Cannabis oil cartridges are made from a variety of materials, and to be fair, the quality of the materials used in a cartridge’s construction isn’t always representative of the oil within it, and vice versa. When cannabis oil cartridges first hit the market, many were made of plastic and cut with PG (propylene glycol). As time went on, PG was cut from the equation and cannabis oil cartridges have been better for it ever since.
Replacing plastic, wick-based cartridges is the next step in perfecting the cannabis oil cartridge. In my experience, plastic wick cartridges impart a distinct chemical flavor, especially after consecutive pulls and when the oil is low. Whether it’s the extra heat or the volume of the cartridge, this first generation hardware needs to be replaced.
Regardless of potency, I think we can agree that the only flavor we want to taste is delicious cannabis oil and not the materials it’s housed in. Nowadays, oil cartridges are made of metal and glass and typically utilize an inline pipe system, removing the need for a wick. I’m aware of the cost differentials, but consider this: many metal and glass cartridges are refillable, and some dispensaries offer receptacles to recycle them if they are not.
If metal and glass cartridges become more cost-effective and functionally more convenient, cannabis oil consumers could have better flavor and the potency they’ve always enjoyed without too much compromise. And if refilling cartridges isn’t the trend we want to preserve, at least having a chance to recycle these materials could help reduce the waste and environmental impacted created by their sale.

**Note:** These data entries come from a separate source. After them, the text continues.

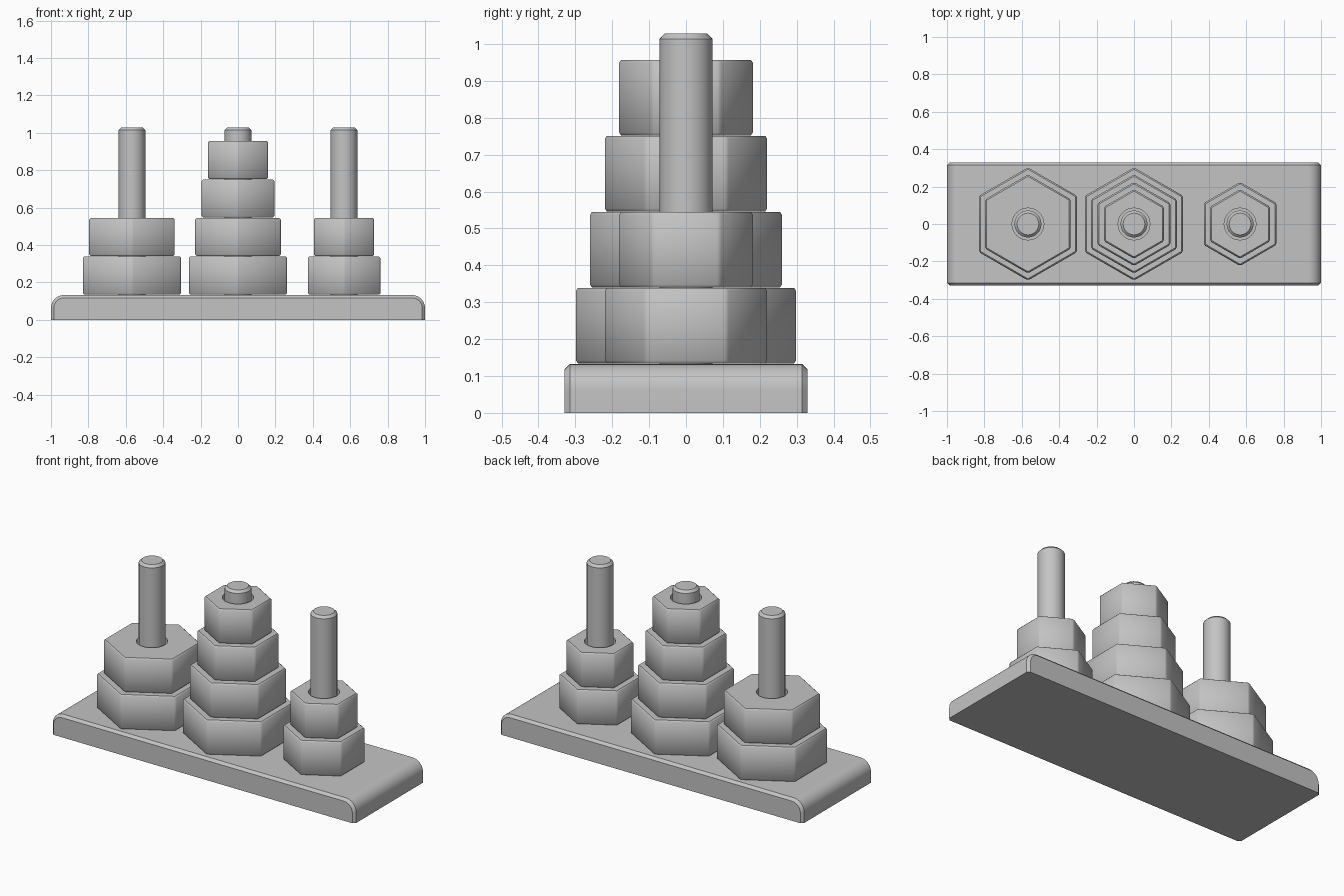
import bpy, bmesh
from math import sin, cos, pi, radians

old = bpy.data.objects.get("Cube")
if old:
    bpy.data.objects.remove(old, do_unlink=True)

grey = bpy.data.materials.new("plain grey")
grey.use_nodes = True
grey.diffuse_color = (0.55, 0.55, 0.55, 1)
grey.node_tree.nodes["Principled BSDF"].inputs["Base Color"].default_value = (0.55, 0.55, 0.55, 1)


def finish(name, bm, location=(0, 0, 0)):
    bmesh.ops.recalc_face_normals(bm, faces=bm.faces)
    mesh = bpy.data.meshes.new(name)
    bm.to_mesh(mesh)
    bm.free()
    mesh.materials.append(grey)
    obj = bpy.data.objects.new(name, mesh)
    obj.location = location
    bpy.context.collection.objects.link(obj)
    bpy.ops.object.select_all(action='DESELECT')
    obj.select_set(True)
    bpy.context.view_layer.objects.active = obj
    bpy.ops.object.shade_smooth_by_angle(angle=radians(35))
    return obj


def ring(bm, count, radius, turn=0.0):
    """Closed loop of edges in the ground plane."""
    verts = [bm.verts.new((radius * cos(turn + 2 * pi * i / count),
                           radius * sin(turn + 2 * pi * i / count), 0))
             for i in range(count)]
    return [bm.edges.new((verts[i], verts[(i + 1) % count])) for i in range(count)]


def extrude(bm, faces, vector):
    new = bmesh.ops.extrude_face_region(bm, geom=faces, use_keep_orig=True)
    verts = [g for g in new["geom"] if isinstance(g, bmesh.types.BMVert)]
    bmesh.ops.translate(bm, verts=verts, vec=vector)
    bmesh.ops.recalc_face_normals(bm, faces=bm.faces)


# Base plate: rounded end profile swept front to back, front and back rims chamfered
LENGTH, DEPTH, THICK, ROUND = 1.0, 0.33, 0.132, 0.07


def make_base():
    bm = bmesh.new()
    steps = 10
    arc = [(LENGTH - ROUND + ROUND * cos(pi / 2 * i / steps),
            THICK - ROUND + ROUND * sin(pi / 2 * i / steps)) for i in range(steps + 1)]
    half = [(LENGTH, 0)] + arc
    outline = half + [(-x, z) for x, z in reversed(half)]
    face = bm.faces.new([bm.verts.new((x, -DEPTH, z)) for x, z in outline])
    extrude(bm, [face], (0, 2 * DEPTH, 0))
    rims = [e for e in bm.edges
            if abs(e.verts[0].co.y - e.verts[1].co.y) < 1e-5
            and max(v.co.z for v in e.verts) > 0.01]
    bmesh.ops.bevel(bm, geom=rims, offset=0.015, segments=1, affect='EDGES',
                    clamp_overlap=False)
    finish("base_plate", bm)


# Hexagonal block with a round hole through it
HOLE, BLOCK_H, CHAMFER = 0.085, 0.205, 0.008


def make_block(name, radius, x, z):
    bm = bmesh.new()
    edges = ring(bm, 6, radius, pi / 6) + ring(bm, 32, HOLE)
    bmesh.ops.triangle_fill(bm, edges=edges, use_beauty=True)
    extrude(bm, list(bm.faces), (0, 0, BLOCK_H))
    outer = [e for e in bm.edges
             if all(v.co.xy.length > HOLE + 0.01 for v in e.verts)
             and e.calc_face_angle(0) > 0.5]
    bmesh.ops.bevel(bm, geom=outer, offset=CHAMFER, segments=1, affect='EDGES')
    finish(name, bm, (x, 0, z))


# Round peg with a chamfered tip
PEG_R, PEG_TOP, PEG_FOOT = 0.072, 1.028, 0.12


def make_peg(name, x):
    bm = bmesh.new()
    height = PEG_TOP - PEG_FOOT
    bmesh.ops.create_cone(bm, cap_ends=True, segments=32, radius1=PEG_R,
                          radius2=PEG_R, depth=height)
    rim = [e for e in bm.edges if all(v.co.z > 0 for v in e.verts)]
    bmesh.ops.bevel(bm, geom=rim, offset=0.014, segments=1, affect='EDGES')
    finish(name, bm, (x, 0, PEG_FOOT + height / 2))


make_base()

# Stacks: position and block radii from bottom to top
SPACING = 0.567
stacks = {
    "right": (-SPACING, (0.302, 0.264)),
    "middle": (0, (0.302, 0.264, 0.224, 0.185)),
    "left": (SPACING, (0.224, 0.185)),
}
for side, (x, radii) in stacks.items():
    make_peg(side + "_peg", x)
    for level, radius in enumerate(radii):
        make_block(f"{side}_block_{level + 1}", radius, x, 0.134 + level * (BLOCK_H + 0.001))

Call me a snob, but I like the taste of cannabis, and all the imitation terpene profiles or bubblegum/unicorn tears/ bullshit-flavored cartridges out there should be left for the e-cig juicers. If you like e-cig flavors, that’s great, you do you. But to obfuscate the complexity and nuance of cannabis because appealing to sweet-toothed consumers is more profitable is a disservice to the plant, the industry, and the consumers within it.
Wine and coffee are two industries that have flourished because their audiences recognizes the difference between good wine/coffee and bad wine/coffee. Sure, a bottle of Three Buck Chuck will get you to where you need to be, and if you add a little Sprite and grape juice to the mix even the most caustic Cabernet will go down with ease. But if you’re used to adding more palatable flavors to a low-quality product, you may end up relying on those flavors too much and can fail to identify (or appreciate) what makes a high-quality product shine.
It’s the industry’s responsibility to grow the appreciation and respect for cannabis from seed to sale to smoke. Just remember, cannabis-derived, strain-specific terpene profiles are the way to go. They not only keep the cannabis smoking experience intact, they allow us to talk about flavors and experiences in a more concrete way by preserving the entourage of chemicals native to a particular strain. The breeder and grower are represented better, the processor is praised for the integrity of its oil, and the consumer gets a true-to-life cannabis experience that is recognizable. Do the right thing and keep it pure!
These are just a few practices that need to be poured out with the ashes. Time is always a better judge, but if you’re following, there are already movers and shakers taking note. The cannabis culture is more alive and vibrant than ever before, and I look forward to seeing it grow tall in the light of a prosperous industry.